Constructor Magic

Chances are that you need to use a Domain object that returns 'google.com' in many places, and, that your Foo service needs something like an EntityManager as constructor argument:

public function __construct( Doctrine\ORM\EntityManager $em ){ ... }

Let serves this purpose:

use Application\Entity\Domain;
use Doctrine\ORM\EntityManager;

class FooSpec extends ObjectBehavior
{
    function let( Domain $domain, EntityManager $em )
    {
        $domain->getName()->willReturn('google.com');
        $this->beConstructedWith( $em );
    }

    function it_checks_domain_availability( $domain )
    {
        $this->isAvailable($domain)->shouldReturn(false);
    }
}

Some magic happens here:

  • Simply by virtue of having the same variable name ($domain), the $domain configured in let will actually be the same that is used in it_checks_domain_availability
  • We're satisfying a constructor requirement by passing in a mocked EntityManager to beConstructedWith which is a variadic function (accepts n parameters)

These last two are a particular surprise to folks who don't RTM, here is a reference.


Emerging Design

Here's the claim that's made on the phpspec website that you'll understand after a few scars. It will push you into better/good design; the indicator is that things don't feel right or "can't work without a Framework something or other".  Consider for example something like this in Zend Framework 2:

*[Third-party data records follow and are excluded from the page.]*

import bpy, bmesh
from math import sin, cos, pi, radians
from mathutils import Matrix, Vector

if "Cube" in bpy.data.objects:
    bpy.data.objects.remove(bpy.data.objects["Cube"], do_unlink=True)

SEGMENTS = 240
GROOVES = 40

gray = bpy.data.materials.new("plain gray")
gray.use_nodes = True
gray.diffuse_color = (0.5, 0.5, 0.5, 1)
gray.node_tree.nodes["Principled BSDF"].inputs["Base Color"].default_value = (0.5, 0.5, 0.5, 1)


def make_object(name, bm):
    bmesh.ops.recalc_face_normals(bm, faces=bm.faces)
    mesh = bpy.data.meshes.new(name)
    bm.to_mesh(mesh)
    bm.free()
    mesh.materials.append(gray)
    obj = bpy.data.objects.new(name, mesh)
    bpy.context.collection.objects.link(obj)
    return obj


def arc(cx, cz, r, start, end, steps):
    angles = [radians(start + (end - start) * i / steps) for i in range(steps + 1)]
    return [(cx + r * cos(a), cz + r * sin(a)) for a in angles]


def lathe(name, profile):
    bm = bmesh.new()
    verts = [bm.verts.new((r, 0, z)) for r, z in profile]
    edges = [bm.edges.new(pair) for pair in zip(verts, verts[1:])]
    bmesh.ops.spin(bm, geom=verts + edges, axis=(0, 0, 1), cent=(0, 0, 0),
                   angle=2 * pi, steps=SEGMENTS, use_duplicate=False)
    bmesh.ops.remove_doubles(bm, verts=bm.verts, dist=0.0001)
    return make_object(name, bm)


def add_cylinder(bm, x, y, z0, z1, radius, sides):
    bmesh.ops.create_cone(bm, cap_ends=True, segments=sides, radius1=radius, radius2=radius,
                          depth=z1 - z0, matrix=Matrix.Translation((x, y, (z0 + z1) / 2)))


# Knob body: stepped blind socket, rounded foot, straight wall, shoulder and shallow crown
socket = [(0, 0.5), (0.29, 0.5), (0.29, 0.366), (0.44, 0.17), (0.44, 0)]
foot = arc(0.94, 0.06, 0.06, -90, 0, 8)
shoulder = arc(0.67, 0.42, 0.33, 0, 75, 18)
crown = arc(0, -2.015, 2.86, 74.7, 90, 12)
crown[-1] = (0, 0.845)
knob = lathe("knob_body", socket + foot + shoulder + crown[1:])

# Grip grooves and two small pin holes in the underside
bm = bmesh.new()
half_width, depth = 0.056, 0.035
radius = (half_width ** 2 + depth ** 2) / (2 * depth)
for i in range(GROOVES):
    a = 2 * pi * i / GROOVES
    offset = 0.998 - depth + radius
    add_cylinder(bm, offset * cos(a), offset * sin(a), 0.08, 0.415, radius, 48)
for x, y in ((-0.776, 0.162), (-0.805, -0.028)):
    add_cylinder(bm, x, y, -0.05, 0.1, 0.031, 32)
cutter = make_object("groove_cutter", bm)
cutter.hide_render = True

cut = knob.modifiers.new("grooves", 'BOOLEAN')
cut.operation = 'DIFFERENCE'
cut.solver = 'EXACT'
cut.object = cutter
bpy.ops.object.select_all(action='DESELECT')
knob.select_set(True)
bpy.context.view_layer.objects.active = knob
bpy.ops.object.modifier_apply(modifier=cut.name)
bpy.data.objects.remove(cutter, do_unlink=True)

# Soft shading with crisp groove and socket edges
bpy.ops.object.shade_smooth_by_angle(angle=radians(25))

namespace Application\Service;

class CarService implements ServiceLocatorAwareInterface
{
    use ServiceLocatorAwareTrait;

    function changeTires( Car $car )
    {
        $sm = $this->getServiceLocator();
        $tire_manager = $sm->get( TireManager::class );
        if( $tire_manager->hasTires( 4, $car->getTireType() )
        {
            $tires = $tire_manager->markSold( 4, $car->getTireType() );
            $car->installTires( $tires );
        }        
    }
}

Too often do we see code that relies on the SLA to invoke everything.  If you try to write a spec to test this code you will run into errors. The SL is not available as though the ZF bootstrap had run.  

This test would never work:

use Application\Entity\Car;

class CarServiceSpec extends ObjectBehavior
{
    function it_changes_tires( Car $car )
    {
        $this->changeTires($domain)->shouldReturn(false);
    }
}

 

To write a good example, you will have to inject the TireManager into your service -- which is what you should do to keep your model disparate from the framework.  In most cases, you can achieve a setup where your model can be hot-swapped between frameworks even.

use Application\Entity\Car;
use Application\Service\TireManager;

class CarServiceSpec extends ObjectBehavior
{
    function let( TireManager $m )
    {
       $m->hasTires( 4, 'Toyo Proxes' )->willReturn(true);
       $m->markSold( 4, 'Toyo Proxes' )->willReturn('1234');

       $this->beConstructedWith( $m );
    }

    function it_changes_tires( Car $car )
    {
        $car->getTireType()->willReturn( 'Toyo Proxes' );
        $car->installTires( '1234' )->willReturn(true); 

        $this->changeTires($car)->shouldReturn(true);
    }
}

A rough example, but it works.  It follows that you should resort to using a Factory to instantiate your ZF2 Service (which is the right way to go).

So!  Good luck in speccing your objects, if you have any questions or clarifications or fixes -- I do scan comments quickly!